There was a temptation to describe this boat as a sort of hot rod of the ocean, but really it is a far more refined ‘sports version’ for it capably handles the requirements of the additional power – it has the performance skills and attributes, the pedigree – to match. It was a most practical and user-friendly layout, even I would imagine with a full complement of nine aboard – not too many comparative-sized boats could genuinely handle that sort of payload. A lot of thought has quite obviously gone into the styling of the boat too, the screen angle, the rear platform and the ratio of bow, helm and cockpit space I felt were all spot on, and for me the ‘local’ bimini was the icing on the cake, complementing the boat so much more than the traditional American canopy configuration.
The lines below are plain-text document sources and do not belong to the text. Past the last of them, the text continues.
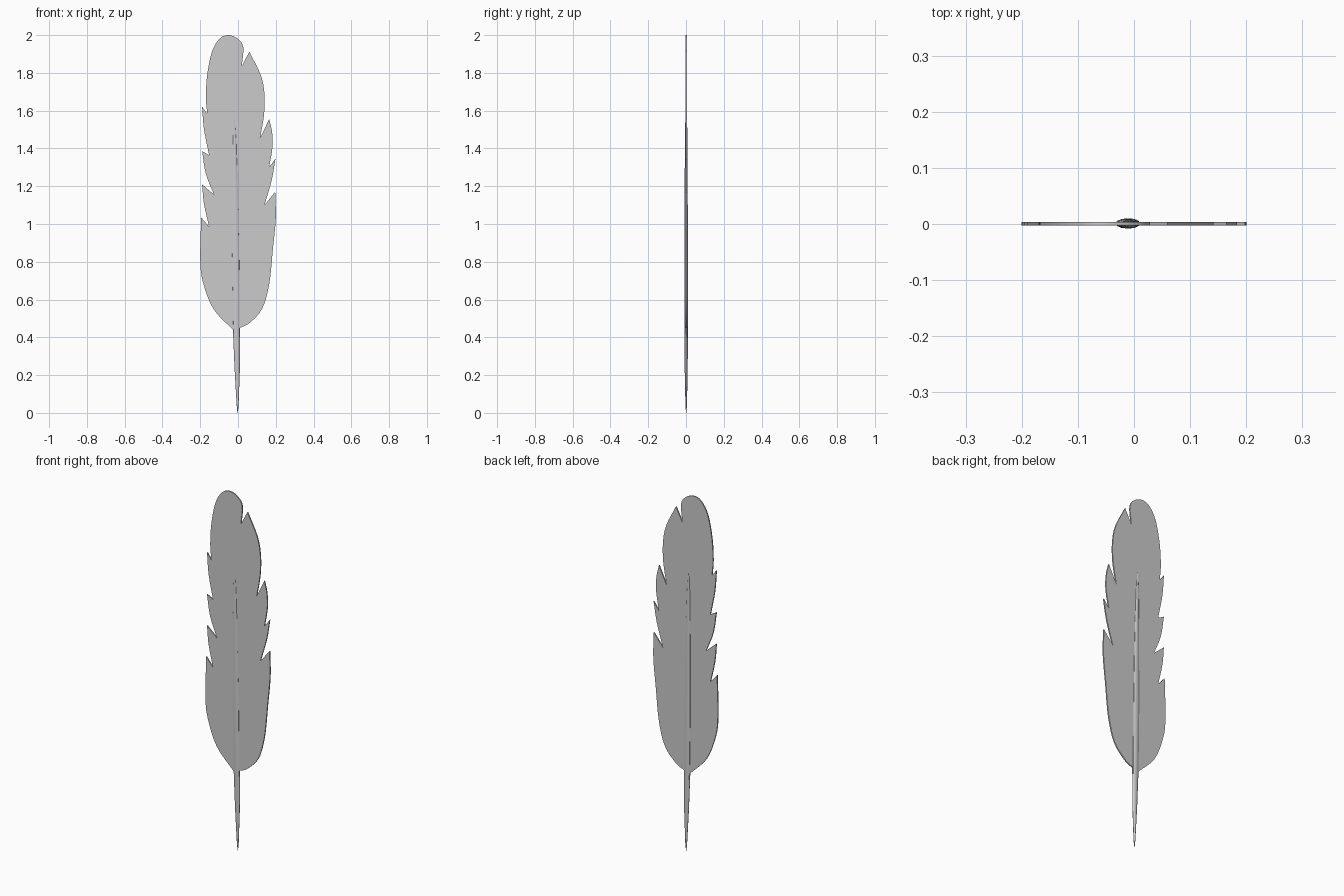
import bpy, bmesh, math
from mathutils import Vector

if "Cube" in bpy.data.objects:
    bpy.data.objects.remove(bpy.data.objects["Cube"])

# Vane outline: each lobe is a smooth run of (x, z) points from a notch to a tip
LOBES = [
    [(0.01, 0.45), (0.06, 0.475), (0.127, 0.55), (0.165, 0.68), (0.185, 0.87), (0.2, 1.03), (0.197, 1.17)],
    [(0.14, 1.10), (0.178, 1.23), (0.198, 1.345)],
    [(0.165, 1.30), (0.183, 1.41), (0.18, 1.49), (0.165, 1.555)],
    [(0.117, 1.455), (0.138, 1.58), (0.14, 1.69), (0.12, 1.79), (0.06, 1.912)],
    [(0.02, 1.835), (0.028, 1.935), (0.0, 1.98), (-0.048, 2.0), (-0.095, 1.983),
     (-0.137, 1.915), (-0.163, 1.79), (-0.17, 1.67), (-0.163, 1.585)],
    [(-0.19, 1.62), (-0.18, 1.50), (-0.153, 1.365)],
    [(-0.19, 1.385), (-0.17, 1.265), (-0.127, 1.155)],
    [(-0.19, 1.21), (-0.18, 1.105), (-0.153, 0.985)],
    [(-0.195, 1.035), (-0.2, 0.81), (-0.185, 0.69), (-0.13, 0.55), (-0.027, 0.44)],
]


def smooth_run(points, steps=4):
    """Catmull-Rom curve through the points."""
    p = [Vector(q) for q in points]
    p = [2 * p[0] - p[1]] + p + [2 * p[-1] - p[-2]]
    out = []
    for a, b, c, d in zip(p, p[1:], p[2:], p[3:]):
        for i in range(steps):
            t = i / steps
            out.append(0.5 * (2 * b + (c - a) * t + (2 * a - 5 * b + 4 * c - d) * t * t
                              + (3 * b - a - 3 * c + d) * t ** 3))
    return out + [p[-2]]


def finish(bm, name):
    bmesh.ops.recalc_face_normals(bm, faces=bm.faces)
    mesh = bpy.data.meshes.new(name)
    bm.to_mesh(mesh)
    bm.free()
    obj = bpy.data.objects.new(name, mesh)
    bpy.context.collection.objects.link(obj)
    bpy.context.view_layer.objects.active = obj
    obj.select_set(True)
    bpy.ops.object.shade_smooth_by_angle(angle=math.radians(35))
    obj.select_set(False)


# Vane: thin slab cut to the outline
bm = bmesh.new()
outline = [q for lobe in LOBES for q in smooth_run(lobe)]
face = bm.faces.new([bm.verts.new((q.x, -0.003, q.y)) for q in outline])
ext = bmesh.ops.extrude_face_region(bm, geom=[face])
bmesh.ops.translate(bm, vec=(0, 0.007, 0),
                    verts=[v for v in ext["geom"] if isinstance(v, bmesh.types.BMVert)])
finish(bm, "vane")

# Shaft: flattened tapering tube (z, centre x, half width, half depth)
SECTIONS = [
    (0.0, -0.002, 0.001, 0.001), (0.04, -0.002, 0.005, 0.004), (0.23, -0.004, 0.014, 0.008),
    (0.44, -0.008, 0.019, 0.009), (0.83, -0.012, 0.021, 0.009), (1.2, -0.015, 0.016, 0.008),
    (1.45, -0.018, 0.01, 0.007), (1.58, -0.02, 0.003, 0.004),
]
SIDES = 12
bm = bmesh.new()
rings = []
for z, cx, w, d in SECTIONS:
    angles = [2 * math.pi * i / SIDES for i in range(SIDES)]
    rings.append([bm.verts.new((cx + w * math.cos(a), 0.001 + d * math.sin(a), z)) for a in angles])
for low, high in zip(rings, rings[1:]):
    for i in range(SIDES):
        j = (i + 1) % SIDES
        bm.faces.new((low[i], low[j], high[j], high[i]))
bm.faces.new(rings[0])
bm.faces.new(rings[-1])
finish(bm, "shaft")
They claim this is a ‘middle of the road’ boat as far as specification goes, but I feel they do themselves a complete injustice – especially so when you consider the on-water price of $49,995 (in the V8 guise, and obviously less still with the V6).
- Model: Bayliner 195
- Priced From: $44,995
- Price As Tested: $49,995
- Designer: Bayliner
- Material: GRP
- Type: Bowrider
- LOA: 5.79m
- Beam: 2.41m
- Rear Deadrise: 19 deg
- Trailerable Weight: 1610kg approx
- Engine Capacity: Mercruiser 5 litre MPI @ 260hp
- Power Options: Sterndrive only
- Fuel Capacity: 132 litres